Patents are governed by the Patent Act 1990 in Australia. The adoption of Trade- Related Aspect of Intellectual Property Rights (TRIPS) agreement in 1995, raised the standard patent term from 16 to 20 years in Australia. For pharmaceutical innovators, 20-year term may found to be insufficient to recoup the investment in research and development (R&D), because a substantial time is required for regulatory review process before approval of the pharmaceutical product and thus, start of its actual marketing. To address this concern, the possibility of extension of the patent term beyond 20 years was introduced in Australia in 1998 by amending the Patent Act 1990. This patent term extension provision came into effect on 27 January 1999. No separate or sui generis right came into existence; rather, the duration of the patent was increased by a particular period of time, referred to as ‘Patent Term Extension(s)’ (PTE) in Australia and United States of America (USA), ‘Certificate of Supplementary Protection’ (CSP) in Canada, and ‘Supplementary Protection Certificate’ (SPC) in Europe. Since the implementation of PTE regime in Australia, a few changes took effect. This article provides an in-depth evaluation of PTE in Australia and other relevant changes. It also covers comparative analysis of number of PTE applications granted, pending, refused, and withdrawn in Australia. It was found that during these years, about 92% applications were awarded PTEs, 4% were refused and the remaining applications are awaiting decision. About 70% PTE applications cited product patents, while about 31% applications cited combination/composition patents and remaining 8% applications cited method of use patents. About 57% of granted PTEs received an extension of more than 4 years to 5 years. This article also provides analysis of type of patents referred in the PTE applications, the applicants and term of granted PTEs. Comprehensive summary of Federal Court of Australia and Full Federal Court of Australia cases is provided. These cases are related to challenges filed by PTE applicants over refusal of their applications, revocation of granted patents and challenges to the validity of granted PTE by the Commissioner of Patents, Intellectual Property Office, IP Australia, and these cases are providing directions to the Commissioner of Patents and has potential to act as precedence for future decisions on PTE. Basis analysis of available PTE data in Australia, this article also provides some valuable suggestions to the PTE applicants.

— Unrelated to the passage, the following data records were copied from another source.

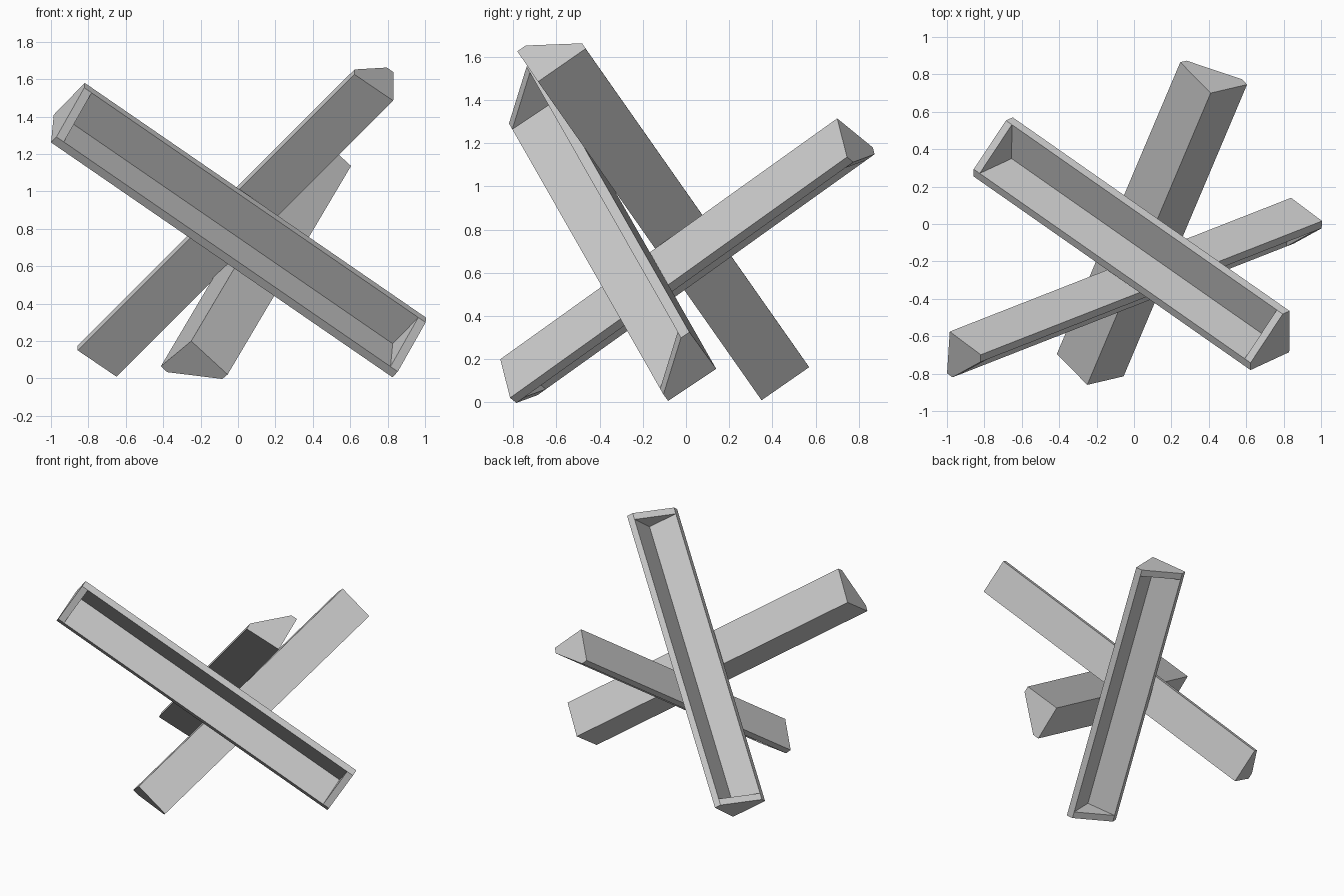
import bpy, bmesh
from mathutils import Vector

if "Cube" in bpy.data.objects:
    bpy.data.objects.remove(bpy.data.objects["Cube"])

LEG, WALL, CAP = 0.268, 0.047, 0.05   # leg width, plate thickness, end cap thickness


def angle_beam(name, start, end, opening):
    """L-section girder with closed ends; start/end lie on its outer corner edge."""
    start, end = Vector(start), Vector(end)
    length = (end - start).length
    axis = (end - start).normalized()
    mid = Vector(opening)
    mid = (mid - axis * mid.dot(axis)).normalized()
    side = axis.cross(mid)
    u, v = (mid + side).normalized(), (mid - side).normalized()

    # corner, tip, inner tip, inner tip, tip, inner valley
    profile = [(0, 0), (LEG, 0), (LEG, WALL), (WALL, LEG), (0, LEG), (WALL, WALL)]
    bm = bmesh.new()

    def station(s, picks):
        return {i: bm.verts.new(start + axis * s + u * profile[i][0] + v * profile[i][1])
                for i in picks}

    e0 = station(0, range(5))
    m0 = station(CAP, (2, 3, 5))
    m1 = station(length - CAP, (2, 3, 5))
    e1 = station(length, range(5))

    # outer plates and leg tips
    for i, j in ((0, 1), (4, 0)):
        bm.faces.new((e0[i], e0[j], e1[j], e1[i]))
    for outer, inner in ((1, 2), (4, 3)):
        bm.faces.new((e0[outer], e0[inner], m0[inner], m1[inner], e1[inner], e1[outer]))
        # inner wall of the trough
        bm.faces.new((m0[inner], m0[5], m1[5], m1[inner]))
    # end caps: outside, rim, inside
    for e, m in ((e0, m0), (e1, m1)):
        bm.faces.new([e[i] for i in range(5)])
        bm.faces.new((e[2], e[3], m[3], m[2]))
        bm.faces.new((m[2], m[3], m[5]))

    bmesh.ops.recalc_face_normals(bm, faces=bm.faces[:])
    mesh = bpy.data.meshes.new(name)
    bm.to_mesh(mesh)
    bm.free()
    obj = bpy.data.objects.new(name, mesh)
    bpy.context.collection.objects.link(obj)
    return obj


# three crossed girders of the barrier
angle_beam("front_beam", (-0.985, -0.575, 1.41), (0.84, 0.14, 0.155), (0.075, -0.185, 0.015))
angle_beam("upper_beam", (-0.65, 0.35, 0.01), (0.83, -0.685, 1.485), (-0.108, 0.065, 0.163))
angle_beam("rear_beam", (-0.25, -0.86, 0.20), (0.41, 0.70, 1.315), (0.015, 0.10, -0.15))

|Number of pages||25|
|Journal||NTUT Journal of Intellectual Property Law and Management|
|Publication status||Published - 12-2021|
All Science Journal Classification (ASJC) codes
- Business and International Management
- Strategy and Management